“Since when have you ever been bothered about running in the rain?”

“But…but…just another half an hour”

“Come on, Nancy – get your gear on, get out there, you know you will enjoy it. Just 5 miles this morning. It’s not that much”

As time has gone on, the voice of running reason has been winning out more and more. I slip into my gear without even bothering to have a coffee and I am out.

I start my run accompanied by Steve Runner at Pheddippidations. I am still working my way through his archive so I reckon I have plenty of mornings to go yet before I run out of recordings of his encouraging voice. After 10 minutes of a slow warm up jog I am beginning to enjoy myself.
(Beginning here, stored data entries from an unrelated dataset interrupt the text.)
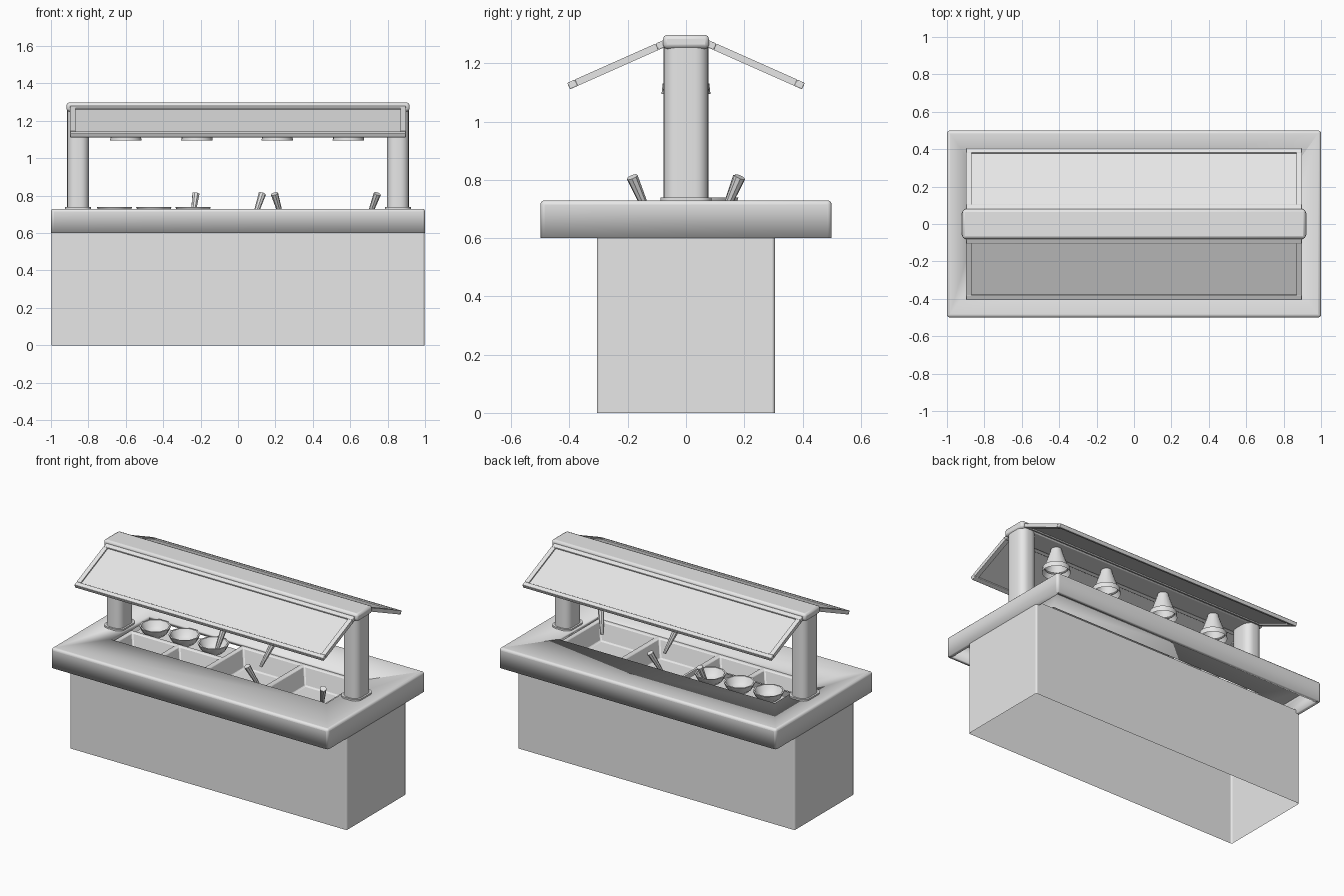
import bpy, bmesh, math
from mathutils import Vector

if "Cube" in bpy.data.objects:
    bpy.data.objects.remove(bpy.data.objects["Cube"], do_unlink=True)

grey = bpy.data.materials.new("plain grey")
grey.use_nodes = True
COLOUR = (0.8, 0.8, 0.8, 1)
grey.diffuse_color = COLOUR
grey.node_tree.nodes["Principled BSDF"].inputs["Base Color"].default_value = COLOUR


def finish(bm, name, bevel=0.0, segments=2):
    mesh = bpy.data.meshes.new(name)
    bm.to_mesh(mesh)
    bm.free()
    obj = bpy.data.objects.new(name, mesh)
    bpy.context.collection.objects.link(obj)
    mesh.materials.append(grey)
    if bevel:
        mod = obj.modifiers.new("soft_edges", "BEVEL")
        mod.width, mod.segments = bevel, segments
        mod.limit_method = "ANGLE"
    bpy.ops.object.select_all(action="DESELECT")
    obj.select_set(True)
    bpy.context.view_layer.objects.active = obj
    bpy.ops.object.shade_smooth_by_angle(angle=math.radians(35))
    return obj


def add_box(bm, lo, hi):
    verts = bmesh.ops.create_cube(bm, size=1)["verts"]
    lo, hi = Vector(lo), Vector(hi)
    for v in verts:
        v.co = (lo + hi) / 2 + v.co * (hi - lo)
    return verts


def box(name, lo, hi, bevel=0.0, segments=2):
    bm = bmesh.new()
    add_box(bm, lo, hi)
    return finish(bm, name, bevel, segments)


def remove_faces(bm, direction):
    bm.normal_update()
    faces = [f for f in bm.faces if f.normal.dot(Vector(direction)) > 0.9]
    bmesh.ops.delete(bm, geom=faces, context="FACES")


def lathe(name, profile, sides, centre):
    """Spin (radius, height) points about a vertical axis."""
    bm = bmesh.new()
    rings = []
    for r, z in profile:
        rings.append([bm.verts.new((centre[0] + r * math.cos(math.tau * i / sides),
                                    centre[1] + r * math.sin(math.tau * i / sides),
                                    centre[2] + z)) for i in range(sides)])
    for a, b in zip(rings, rings[1:]):
        for i in range(sides):
            j = (i + 1) % sides
            bm.faces.new((a[i], a[j], b[j], b[i]))
    bm.faces.new(rings[-1])
    bmesh.ops.recalc_face_normals(bm, faces=bm.faces)
    return finish(bm, name)


TOP = 0.73
# pan openings: x from, x to, y from, y to
PANS = [(-0.75, -0.44, -0.18, -0.02), (-0.41, -0.12, -0.18, -0.02),
        (-0.09, 0.32, -0.18, 0.18), (0.35, 0.75, -0.18, 0.18)]
BOWLS = [-0.66, -0.45, -0.24]

# Base cabinet, open underneath
bm = bmesh.new()
add_box(bm, (-0.998, -0.305, 0), (0.998, 0.305, 0.62))
remove_faces(bm, (0, 0, -1))
remove_faces(bm, (0, 0, 1))
finish(bm, "base_cabinet", 0.008)

# Counter: hollow skirt with the serving opening cut through its top
bm = bmesh.new()
add_box(bm, (-1, -0.5, 0.6), (1, 0.5, TOP))
remove_faces(bm, (0, 0, -1))
counter = finish(bm, "counter", 0.015, 3)
shell = counter.modifiers.new("thickness", "SOLIDIFY")
shell.thickness = 0.025
cutter = box("opening_cutter", (-0.78, -0.2, 0.65), (0.78, 0.2, 0.8))
cutter.hide_render = True
cutter.hide_viewport = True
cut = counter.modifiers.new("serving_opening", "BOOLEAN")
cut.object = cutter
cut.solver = "EXACT"

# Serving pans: tapered open tubs with a flat rim
for n, (x0, x1, y0, y1) in enumerate(PANS):
    bm = bmesh.new()
    verts = add_box(bm, (x0, y0, 0.6), (x1, y1, 0.715))
    for v in verts:
        if v.co.z < 0.65:
            v.co.x += 0.03 if v.co.x < (x0 + x1) / 2 else -0.03
            v.co.y += 0.03 if v.co.y < (y0 + y1) / 2 else -0.03
    remove_faces(bm, (0, 0, 1))
    rim = bmesh.ops.extrude_edge_only(bm, edges=[e for e in bm.edges if e.is_boundary])
    for v in [g for g in rim["geom"] if isinstance(g, bmesh.types.BMVert)]:
        v.co.x += -0.02 if v.co.x < (x0 + x1) / 2 else 0.02
        v.co.y += -0.02 if v.co.y < (y0 + y1) / 2 else 0.02
    bmesh.ops.reverse_faces(bm, faces=bm.faces)
    finish(bm, f"pan_{n + 1}", 0.008)

# Shelf behind the small pans, holding round bowls
box("bowl_shelf", (-0.78, 0.0, 0.65), (-0.1, 0.2, 0.68))
for n, x in enumerate(BOWLS):
    lathe(f"bowl_{n + 1}", [(0.05, 0), (0.08, 0.025), (0.095, 0.06), (0.085, 0.06),
                            (0.065, 0.025), (0.04, 0.01)], 10, (x, 0.09, 0.68))

# Spoon handles leaning out of the food: foot and tip
SPOONS = [((-0.245, 0.12, 0.66), (-0.225, 0.18, 0.81)),
          ((0.08, 0.12, 0.66), (0.13, 0.185, 0.81)),
          ((0.24, -0.12, 0.66), (0.195, -0.185, 0.81)),
          ((0.69, -0.12, 0.66), (0.745, -0.185, 0.81))]
for n, (foot, tip) in enumerate(SPOONS):
    foot, tip = Vector(foot), Vector(tip)
    bm = bmesh.new()
    axis = tip - foot
    bmesh.ops.create_cone(bm, cap_ends=True, segments=8, radius1=0.01, radius2=0.02,
                          depth=axis.length)
    bm.transform(axis.to_track_quat("Z", "Y").to_matrix().to_4x4())
    bmesh.ops.translate(bm, verts=bm.verts, vec=(foot + tip) / 2)
    finish(bm, f"spoon_{n + 1}")

# Posts: rounded uprights with a small foot flange
for side, label in ((-1, "right"), (1, "left")):
    x = side * 0.855
    for part, grow, z0, z1 in (("post", 0, 0.72, 1.27), ("post_foot", 0.011, 0.72, 0.74)):
        bm = bmesh.new()
        add_box(bm, (x - 0.058 - grow, -0.077 - grow, z0), (x + 0.058 + grow, 0.077 + grow, z1))
        upright = [e for e in bm.edges if abs(e.verts[0].co.z - e.verts[1].co.z) > 0.01]
        bmesh.ops.bevel(bm, geom=upright, offset=0.045, segments=5, profile=0.5,
                        affect="EDGES")
        finish(bm, f"{label}_{part}")

# Top beam
box("top_beam", (-0.917, -0.079, 1.25), (0.917, 0.079, 1.298), 0.014, 2)

# Heat lamps
for n, x in enumerate((-0.6, -0.22, 0.21, 0.59)):
    lathe(f"heat_lamp_{n + 1}", [(0.07, 0.03), (0.084, 0), (0.08, 0.035), (0.07, 0.04),
                                 (0.035, 0.14), (0.03, 0.165)], 20, (x, 0, 1.095))

# Sloping sneeze guards: a frame around a recessed pane, front and back
for side, label in ((-1, "front"), (1, "back")):
    inner, outer = Vector((0, side * 0.07, 1.27)), Vector((0, side * 0.403, 1.122))
    slope = outer - inner
    normal = Vector((0, side * -slope.z, abs(slope.y))).normalized()

    def slab(name, a, b, x0, x1, half, bevel=0.0):
        bm = bmesh.new()
        for v in add_box(bm, (x0, a, -half), (x1, b, half)):
            v.co = inner + slope * v.co.y + normal * v.co.z + Vector((v.co.x, 0, 0))
        bmesh.ops.recalc_face_normals(bm, faces=bm.faces)
        return finish(bm, name, bevel)

    slab(f"{label}_guard_top_rail", 0, 0.09, -0.897, 0.897, 0.012, 0.003)
    slab(f"{label}_guard_bottom_rail", 0.92, 1, -0.897, 0.897, 0.012, 0.003)
    slab(f"{label}_guard_right_rail", 0.09, 0.92, -0.897, -0.868, 0.012)
    slab(f"{label}_guard_left_rail", 0.09, 0.92, 0.868, 0.897, 0.012)
    slab(f"{label}_guard_pane", 0.08, 0.93, -0.875, 0.875, 0.004)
I generally find myself smiling at one of Steve’s jokes or nodding at an observation. The most wonderful part is getting the enouragement from my cyber running buddy which helps me over Richmond Bridge, or pushes me into the next interval. If I get through an episode of Steve before my run is finished, I listen to Nigel at Running From the Reaper or Matt at The Dump Runners Club. One of those two will usually bring me home – sweating and very, very content. Ready to start my day.

I know this is easy in summer, when it is light well before I get up. But my hope is that I can get the routine so firmly entrenched that when winter comes, and the pile on the floor also includes gloves, woolly hat, rain jacket, lights and reflective bib, I will still win the argument with myself.

Now let’s see if Dizzy can still keep up with the wake-up call when it is cold and dark in the morning. You’d better – oh fat cat – I’m relying on you.